Rabbits are increasingly popular pets in Ireland. They are intelligent, friendly characters that make a good alternative to a dog or cat as the main family pet. Holly has a lifestyle that is typical of a modern rabbit. She lives in a hutch which she shares with a guinea pig called Zak, but she is allowed out to free range around the garden during the daytime. She loves her freedom, and enjoys running and leaping across the lawn. There are cats in the neighbourhood, but they don’t bother Holly at all. In fact, she would be more likely to chase the cats than the other way around.
Holly is fed a standard type of rabbit diet. She has a pet shop mix of flakes and pellets, and this is supplemented by good quality hay, as well as any grazing that she does when she is out in the garden on her own.
Tara had noticed that Holly had changed in appearance and behaviour during the past month. In particular, a large swelling had developed on the underside of her neck, beneath her chin. She had started to pull the hair off this area, and had been pushing it into her sleeping area at night time, so there was now a fluffy, cosy-looking nest for herself and Zak to bed down in. Tara was worried that there could be something wrong with Holly and so she brought her to see me.
I gave Holly a thorough examination, and she seemed to be a particularly healthy rabbit. Her coat was in good condition, her eyes were bright and gleaming, and she was very alert. The swelling under her chin did look peculiar, but I explained to Tara that this is a normal feature of some rabbits as they mature. It is a fold of skin, known as the dewlap, and it can act as a fat store in rabbits that are beginning to put on too much weight. This was exactly what was happening with Holly. It was very likely that she was enjoying the spring burst of plant growth in the garden, eating more young leafy plants than she needed. Holly was showing the first signs of early obesity.
There are three reasons why rabbits are prone to putting on weight. Firstly, they are often descended from breeds of rabbits that were kept for rabbit meat production. As a consequence, they are very efficient at converting excess food into fat stores.
Secondly, pet rabbits do not have to do very much. They can loll around the garden, taking it easy, under no pressure. In comparison, wild rabbits have to spend most of their waking hours searching for food and avoiding predators. They are on the go during all the hours of daylight, burning up energy all the time.
Thirdly, pet rabbits have a plentiful supply of food.
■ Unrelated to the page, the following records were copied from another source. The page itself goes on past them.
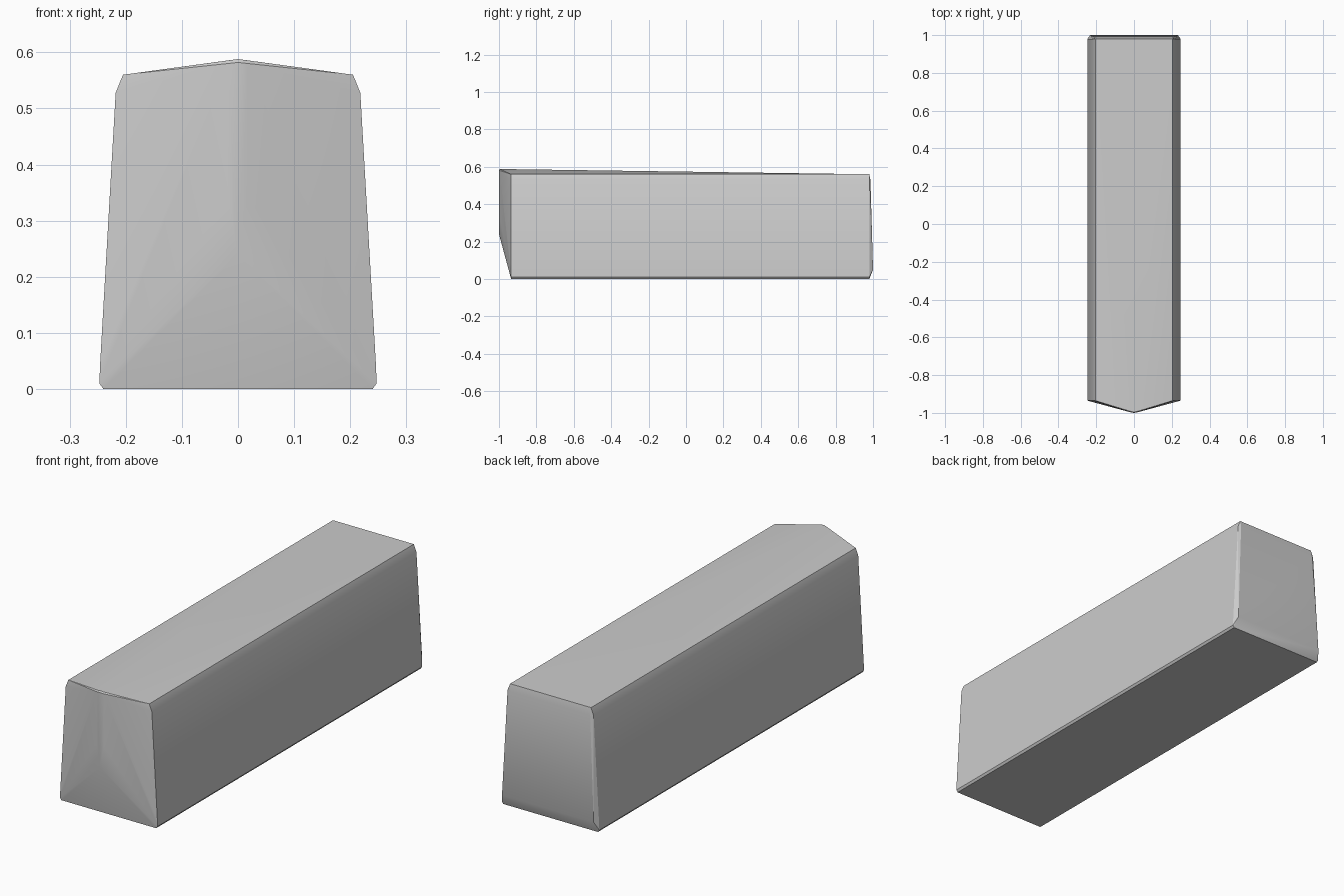
import bpy
import bmesh
import math

default = bpy.data.objects.get("Cube")
if default:
    bpy.data.objects.remove(default, do_unlink=True)

# Single plain colour
grey = bpy.data.materials.new("mid grey")
grey.use_nodes = True
colour = (0.6, 0.6, 0.6, 1)
grey.diffuse_color = colour
grey.node_tree.nodes["Principled BSDF"].inputs["Base Color"].default_value = colour

# Half cross-section (x, z): floor edge, tapered side, chamfered shoulder
section = [(0.24, 0), (0.247, 0.01), (0.246, 0.04), (0.218, 0.528), (0.205, 0.56)]
front_y, back_y = -0.935, 0.98

half = [(x, y, z) for y in (front_y, back_y) for x, z in section]

# Slightly leaning, chamfered back end
half += [(0.232, 1.0, 0.05), (0.205, 0.986, 0.53)]

# Rounded prow ridge, widening towards the top
half += [(0.0, -1.0, 0.24), (0.0, -1.0, 0.582), (0.0, -0.995, 0.588),
         (0.018, -0.997, 0.34), (0.018, -0.997, 0.58), (0.014, -0.993, 0.586),
         (0.04, -0.989, 0.46), (0.04, -0.989, 0.57), (0.034, -0.985, 0.582)]

# The body is convex, so its skin is the hull of the mirrored points
points = sorted({(side * x, y, z) for x, y, z in half for side in (-1, 1)})
bm = bmesh.new()
for p in points:
    bm.verts.new(p)
hull = bmesh.ops.convex_hull(bm, input=bm.verts)
loose = [v for v in bm.verts if not v.link_faces]
bmesh.ops.delete(bm, geom=loose, context="VERTS")
bmesh.ops.recalc_face_normals(bm, faces=bm.faces)
bmesh.ops.dissolve_limit(bm, angle_limit=math.radians(0.2), verts=bm.verts, edges=bm.edges)

mesh = bpy.data.meshes.new("bar_body")
bm.to_mesh(mesh)
bm.free()
mesh.materials.append(grey)
body = bpy.data.objects.new("bar_body", mesh)
bpy.context.collection.objects.link(body)

# Smooth the soft chamfers, keep the main edges crisp
bpy.context.view_layer.objects.active = body
body.select_set(True)
bpy.ops.object.shade_smooth_by_angle(angle=math.radians(25))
Most rabbits are allowed to eat as much as they want, and some rabbit food (such as the pet food grain-based mix) is exceptionally high in calories. This may be fine in the winter, when extra energy is needed to keep warm, and grazing in the garden is scarce. But at other times of the year, it is common for pet rabbits to take in too many calories, resulting in obesity. Holly would not yet be classified as “obese”, but her expanding dewlap was a warning sign that if her diet was not modified, she could soon turn into a “fat bunny”.
For rabbits, as for other animals (and humans), obesity is not good for the health. Apart from the usual risks, such as worsening of problems like heart disease and arthritis, there is a particular problem that is unique to rabbits.
Fat rabbits are unable to turn around far enough to re-ingest their faecal pellets. (This is a strange but necessary part of rabbit biology). As a result, obese rabbits tend to end up with dirty rear ends. This is unpleasant in itself, but it can be dangerous as we head into the warmer weather of summer. Flies are attracted to the dirty areas beneath the rabbit’s tail, and they lay eggs which later hatch into maggots. This results in ‘Fly strike’, one of the most unpleasant and dangerous conditions to afflict pet rabbits.
It was fortunate that Tara had spotted Holly’s weight gain at such an early stage. There is no need for any radical low calorie diets or exercise programmes (and yes, these do exist for rabbits, just as for other pets). Instead, I advised that Tara should dramatically reduce the pet shop mix that she was feeding to Holly. If she reduces the amount of flakes and pellets by around 50%, this should be enough to bring Holly back to a normal weight.
Tara was relieved to hear that Holly’s large dewlap was nothing to worry about, but what about her strange fur-plucking behaviour? What was that about?
The answer is simple: spring is in the air, and Holly’s hormones are surging. In the wild, she would be about to produce her first crop of baby bunnies. The fur-plucking and nest-making behaviour are a natural response to the time of year and are nothing at all to worry about. If Holly was spayed (“neutered”), then the behaviour would settle down, and in fact, for other health reasons, this would be a very good idea. Perhaps a subject for another column….
- Pet rabbits are as prone to obesity as any other pet
- Often a simple reduction in the dry mix is all that is needed to lose weight
- The sooner the problem is identified, the easier it is to solve